Exercise brief - Look through the records below for the line with "# Bevelled nose, outer" and the line with "ring(bm, mouth_section(WALL), BACK)]", then return those lines and all lines between, exactly.

Stored data -

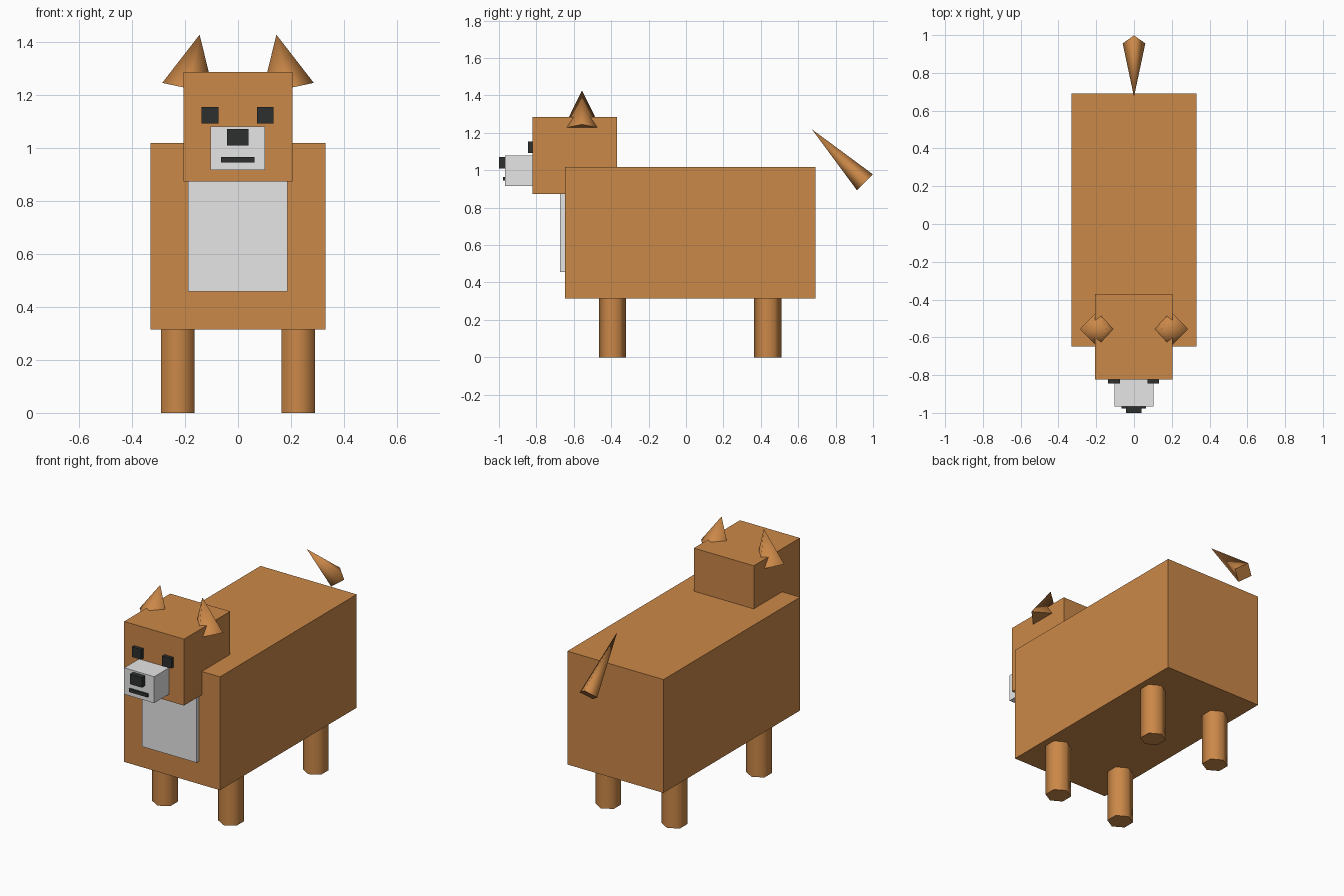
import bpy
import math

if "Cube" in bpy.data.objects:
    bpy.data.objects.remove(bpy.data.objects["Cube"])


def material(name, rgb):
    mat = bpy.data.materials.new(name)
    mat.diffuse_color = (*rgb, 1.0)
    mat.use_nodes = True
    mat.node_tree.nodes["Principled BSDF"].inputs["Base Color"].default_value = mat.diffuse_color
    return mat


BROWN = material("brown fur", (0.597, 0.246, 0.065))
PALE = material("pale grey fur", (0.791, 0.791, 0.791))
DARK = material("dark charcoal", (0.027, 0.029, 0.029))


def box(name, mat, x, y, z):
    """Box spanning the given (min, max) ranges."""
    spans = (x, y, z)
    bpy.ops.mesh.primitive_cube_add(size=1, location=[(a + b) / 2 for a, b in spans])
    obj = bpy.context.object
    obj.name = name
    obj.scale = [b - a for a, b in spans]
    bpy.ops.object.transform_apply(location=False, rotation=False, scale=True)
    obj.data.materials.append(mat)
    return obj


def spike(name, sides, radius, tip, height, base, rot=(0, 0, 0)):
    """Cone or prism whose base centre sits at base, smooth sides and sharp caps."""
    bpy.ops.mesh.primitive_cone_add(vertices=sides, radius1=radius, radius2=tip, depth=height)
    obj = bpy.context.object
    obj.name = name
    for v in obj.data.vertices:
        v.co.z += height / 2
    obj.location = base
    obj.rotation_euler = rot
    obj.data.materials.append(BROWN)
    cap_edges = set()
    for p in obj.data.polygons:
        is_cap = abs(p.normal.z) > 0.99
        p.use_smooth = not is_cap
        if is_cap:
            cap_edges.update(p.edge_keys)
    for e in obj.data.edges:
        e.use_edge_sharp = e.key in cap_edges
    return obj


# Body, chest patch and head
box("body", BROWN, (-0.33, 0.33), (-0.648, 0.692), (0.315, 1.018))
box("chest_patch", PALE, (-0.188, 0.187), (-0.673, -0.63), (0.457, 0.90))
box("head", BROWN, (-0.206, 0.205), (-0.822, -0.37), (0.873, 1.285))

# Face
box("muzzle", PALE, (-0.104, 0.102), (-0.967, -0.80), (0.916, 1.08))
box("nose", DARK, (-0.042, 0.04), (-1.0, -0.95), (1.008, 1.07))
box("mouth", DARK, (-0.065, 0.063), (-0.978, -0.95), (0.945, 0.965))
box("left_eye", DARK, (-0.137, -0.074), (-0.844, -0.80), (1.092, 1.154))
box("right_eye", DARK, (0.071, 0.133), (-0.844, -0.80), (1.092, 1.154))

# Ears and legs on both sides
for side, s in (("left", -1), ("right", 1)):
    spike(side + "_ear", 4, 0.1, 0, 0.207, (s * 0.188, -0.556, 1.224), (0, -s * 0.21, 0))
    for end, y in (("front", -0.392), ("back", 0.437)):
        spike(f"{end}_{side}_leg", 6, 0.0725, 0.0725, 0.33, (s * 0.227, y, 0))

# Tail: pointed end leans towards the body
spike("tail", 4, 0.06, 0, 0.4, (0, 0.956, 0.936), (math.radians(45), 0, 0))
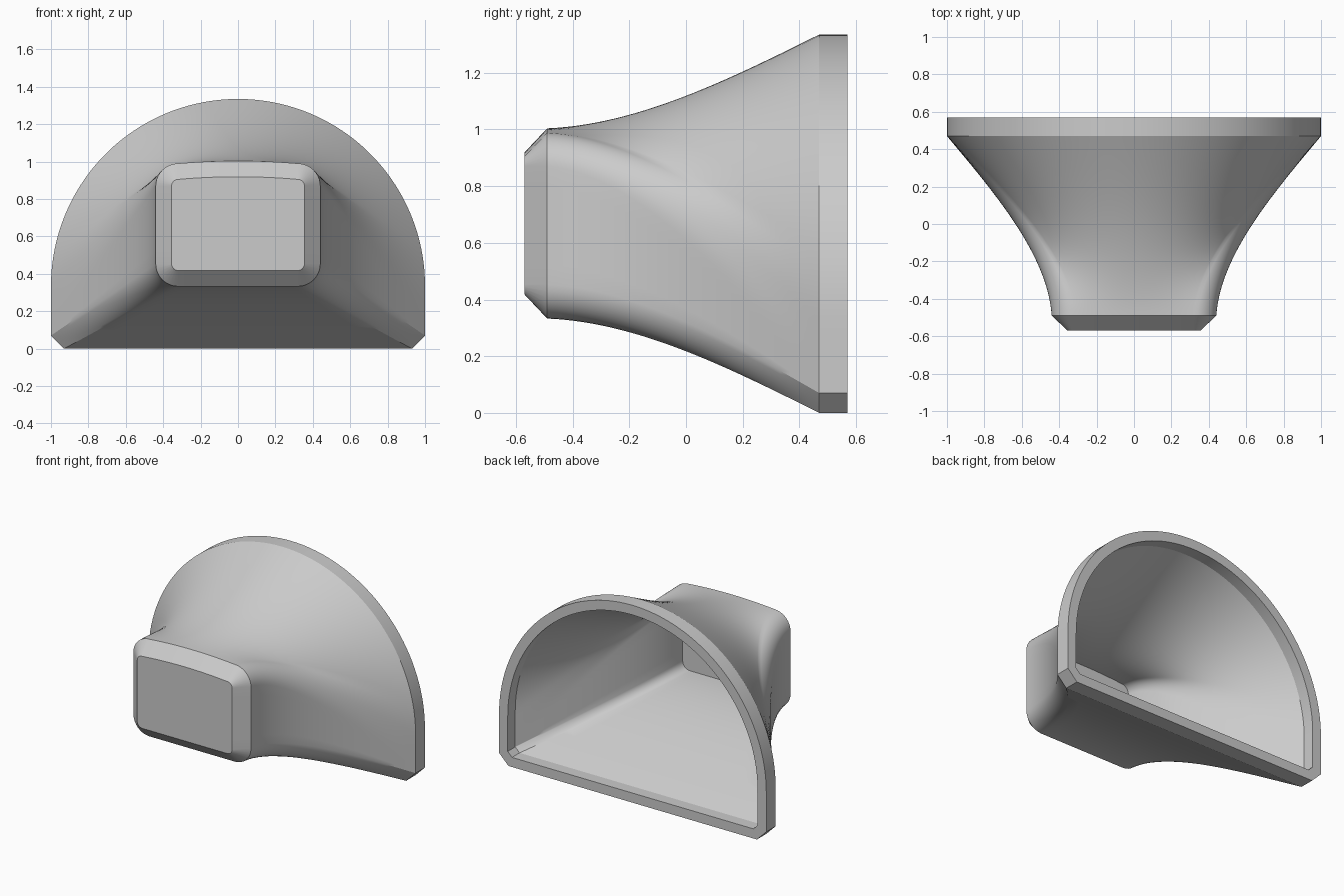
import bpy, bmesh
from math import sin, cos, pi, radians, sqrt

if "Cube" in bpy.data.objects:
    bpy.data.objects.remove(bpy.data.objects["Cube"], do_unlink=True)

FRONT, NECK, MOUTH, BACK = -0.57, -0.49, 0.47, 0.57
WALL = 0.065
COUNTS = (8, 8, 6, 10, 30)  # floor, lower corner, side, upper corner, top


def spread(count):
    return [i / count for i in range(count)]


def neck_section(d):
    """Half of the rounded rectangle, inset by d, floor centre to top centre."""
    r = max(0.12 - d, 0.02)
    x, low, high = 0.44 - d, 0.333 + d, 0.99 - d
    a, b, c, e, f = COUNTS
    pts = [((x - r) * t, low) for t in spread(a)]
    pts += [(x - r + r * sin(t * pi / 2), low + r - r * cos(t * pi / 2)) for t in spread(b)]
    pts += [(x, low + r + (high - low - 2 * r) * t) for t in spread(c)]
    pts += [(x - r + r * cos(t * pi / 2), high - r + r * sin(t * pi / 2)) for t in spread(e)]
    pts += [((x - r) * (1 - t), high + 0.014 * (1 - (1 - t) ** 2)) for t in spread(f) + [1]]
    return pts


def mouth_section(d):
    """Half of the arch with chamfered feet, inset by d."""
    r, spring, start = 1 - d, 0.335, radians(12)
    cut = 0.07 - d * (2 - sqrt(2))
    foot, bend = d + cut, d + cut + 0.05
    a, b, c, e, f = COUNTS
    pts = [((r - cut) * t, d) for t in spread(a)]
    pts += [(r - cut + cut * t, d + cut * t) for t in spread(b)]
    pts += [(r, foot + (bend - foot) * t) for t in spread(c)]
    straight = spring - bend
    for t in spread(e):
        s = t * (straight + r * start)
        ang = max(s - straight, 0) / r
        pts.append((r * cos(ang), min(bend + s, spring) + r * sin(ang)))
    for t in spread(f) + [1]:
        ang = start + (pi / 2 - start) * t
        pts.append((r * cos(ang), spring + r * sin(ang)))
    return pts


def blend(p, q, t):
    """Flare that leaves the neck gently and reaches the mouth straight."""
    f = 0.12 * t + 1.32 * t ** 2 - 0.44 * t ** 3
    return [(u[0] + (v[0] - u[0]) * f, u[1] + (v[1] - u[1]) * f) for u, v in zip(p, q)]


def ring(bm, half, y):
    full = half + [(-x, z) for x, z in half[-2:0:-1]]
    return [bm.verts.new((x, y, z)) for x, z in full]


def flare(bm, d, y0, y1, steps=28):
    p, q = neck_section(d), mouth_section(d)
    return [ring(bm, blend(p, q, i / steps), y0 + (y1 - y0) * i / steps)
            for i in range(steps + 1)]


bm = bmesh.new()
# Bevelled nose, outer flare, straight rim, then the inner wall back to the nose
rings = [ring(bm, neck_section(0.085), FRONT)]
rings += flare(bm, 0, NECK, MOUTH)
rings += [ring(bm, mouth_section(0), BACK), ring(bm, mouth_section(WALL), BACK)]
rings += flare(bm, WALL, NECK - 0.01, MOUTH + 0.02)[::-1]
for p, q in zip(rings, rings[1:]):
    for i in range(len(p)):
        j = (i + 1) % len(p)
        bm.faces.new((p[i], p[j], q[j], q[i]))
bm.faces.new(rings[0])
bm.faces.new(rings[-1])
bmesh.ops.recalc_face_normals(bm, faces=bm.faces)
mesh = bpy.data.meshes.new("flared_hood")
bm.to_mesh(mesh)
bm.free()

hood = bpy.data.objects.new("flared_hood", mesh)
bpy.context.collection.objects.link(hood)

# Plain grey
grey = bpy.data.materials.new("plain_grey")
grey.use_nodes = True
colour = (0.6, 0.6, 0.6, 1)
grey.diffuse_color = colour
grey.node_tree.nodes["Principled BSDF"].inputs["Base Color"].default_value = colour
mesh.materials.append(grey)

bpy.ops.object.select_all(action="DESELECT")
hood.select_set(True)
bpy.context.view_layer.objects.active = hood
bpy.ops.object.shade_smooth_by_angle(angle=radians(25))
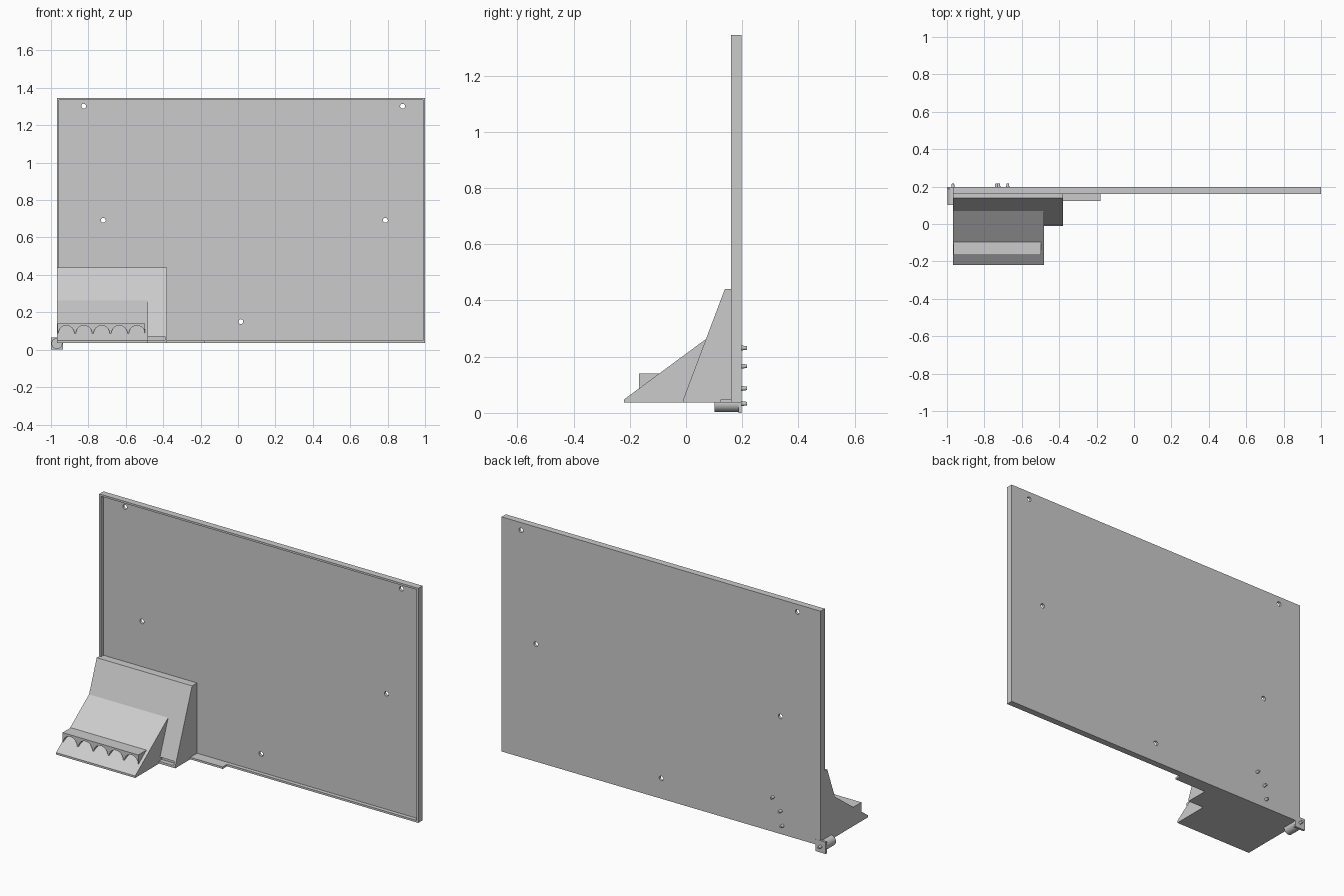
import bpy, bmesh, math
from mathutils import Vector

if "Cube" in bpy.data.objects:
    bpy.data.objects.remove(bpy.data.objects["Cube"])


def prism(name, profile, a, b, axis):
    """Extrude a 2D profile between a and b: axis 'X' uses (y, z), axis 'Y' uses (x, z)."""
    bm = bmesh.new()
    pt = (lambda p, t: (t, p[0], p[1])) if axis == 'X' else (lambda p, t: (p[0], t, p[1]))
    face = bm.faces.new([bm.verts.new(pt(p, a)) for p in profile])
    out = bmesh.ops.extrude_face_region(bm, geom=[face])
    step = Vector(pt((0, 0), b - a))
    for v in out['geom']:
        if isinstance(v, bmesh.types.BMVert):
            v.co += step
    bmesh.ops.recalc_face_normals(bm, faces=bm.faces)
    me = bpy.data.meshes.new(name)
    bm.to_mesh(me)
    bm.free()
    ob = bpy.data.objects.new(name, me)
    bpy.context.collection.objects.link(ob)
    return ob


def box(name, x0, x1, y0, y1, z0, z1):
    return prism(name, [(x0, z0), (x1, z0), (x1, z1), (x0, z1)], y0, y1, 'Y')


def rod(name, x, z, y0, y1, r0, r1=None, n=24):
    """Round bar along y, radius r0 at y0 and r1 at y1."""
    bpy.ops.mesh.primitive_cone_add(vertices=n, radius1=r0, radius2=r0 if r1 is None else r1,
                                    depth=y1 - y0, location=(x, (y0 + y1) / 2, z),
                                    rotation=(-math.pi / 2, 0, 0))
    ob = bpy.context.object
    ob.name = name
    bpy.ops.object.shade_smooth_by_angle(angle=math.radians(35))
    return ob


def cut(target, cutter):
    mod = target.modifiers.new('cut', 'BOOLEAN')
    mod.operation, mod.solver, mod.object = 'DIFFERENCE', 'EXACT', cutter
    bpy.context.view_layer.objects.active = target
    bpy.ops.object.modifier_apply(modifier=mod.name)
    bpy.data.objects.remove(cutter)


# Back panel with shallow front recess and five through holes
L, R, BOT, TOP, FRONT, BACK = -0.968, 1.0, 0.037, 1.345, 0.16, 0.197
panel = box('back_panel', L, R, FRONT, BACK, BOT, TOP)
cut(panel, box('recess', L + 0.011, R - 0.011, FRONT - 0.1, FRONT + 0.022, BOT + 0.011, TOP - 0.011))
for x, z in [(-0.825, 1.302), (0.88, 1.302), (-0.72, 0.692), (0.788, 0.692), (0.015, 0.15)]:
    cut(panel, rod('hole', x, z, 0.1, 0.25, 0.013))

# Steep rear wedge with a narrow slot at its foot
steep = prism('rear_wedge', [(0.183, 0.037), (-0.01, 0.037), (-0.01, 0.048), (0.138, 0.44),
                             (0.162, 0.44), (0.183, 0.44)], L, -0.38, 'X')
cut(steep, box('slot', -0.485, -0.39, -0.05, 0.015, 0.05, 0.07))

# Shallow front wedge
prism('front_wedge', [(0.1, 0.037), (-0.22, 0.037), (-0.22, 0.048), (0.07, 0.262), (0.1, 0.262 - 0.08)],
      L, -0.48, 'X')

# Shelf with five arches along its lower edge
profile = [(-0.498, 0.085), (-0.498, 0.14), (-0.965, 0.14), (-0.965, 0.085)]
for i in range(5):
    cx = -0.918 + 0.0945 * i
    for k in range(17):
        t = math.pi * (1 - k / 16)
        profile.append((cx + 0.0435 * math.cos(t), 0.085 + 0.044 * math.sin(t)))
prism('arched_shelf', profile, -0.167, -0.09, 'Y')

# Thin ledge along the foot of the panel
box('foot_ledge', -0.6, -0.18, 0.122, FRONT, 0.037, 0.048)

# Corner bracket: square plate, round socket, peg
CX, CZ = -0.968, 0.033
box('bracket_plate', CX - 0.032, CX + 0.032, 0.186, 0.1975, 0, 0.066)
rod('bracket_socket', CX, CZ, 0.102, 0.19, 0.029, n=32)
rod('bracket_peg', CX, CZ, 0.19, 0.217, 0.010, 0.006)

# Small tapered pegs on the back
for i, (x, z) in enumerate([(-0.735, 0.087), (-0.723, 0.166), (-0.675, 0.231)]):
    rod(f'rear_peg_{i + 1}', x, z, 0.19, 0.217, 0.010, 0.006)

Response area -
# Bevelled nose, outer flare, straight rim, then the inner wall back to the nose
rings = [ring(bm, neck_section(0.085), FRONT)]
rings += flare(bm, 0, NECK, MOUTH)
rings += [ring(bm, mouth_section(0), BACK), ring(bm, mouth_section(WALL), BACK)]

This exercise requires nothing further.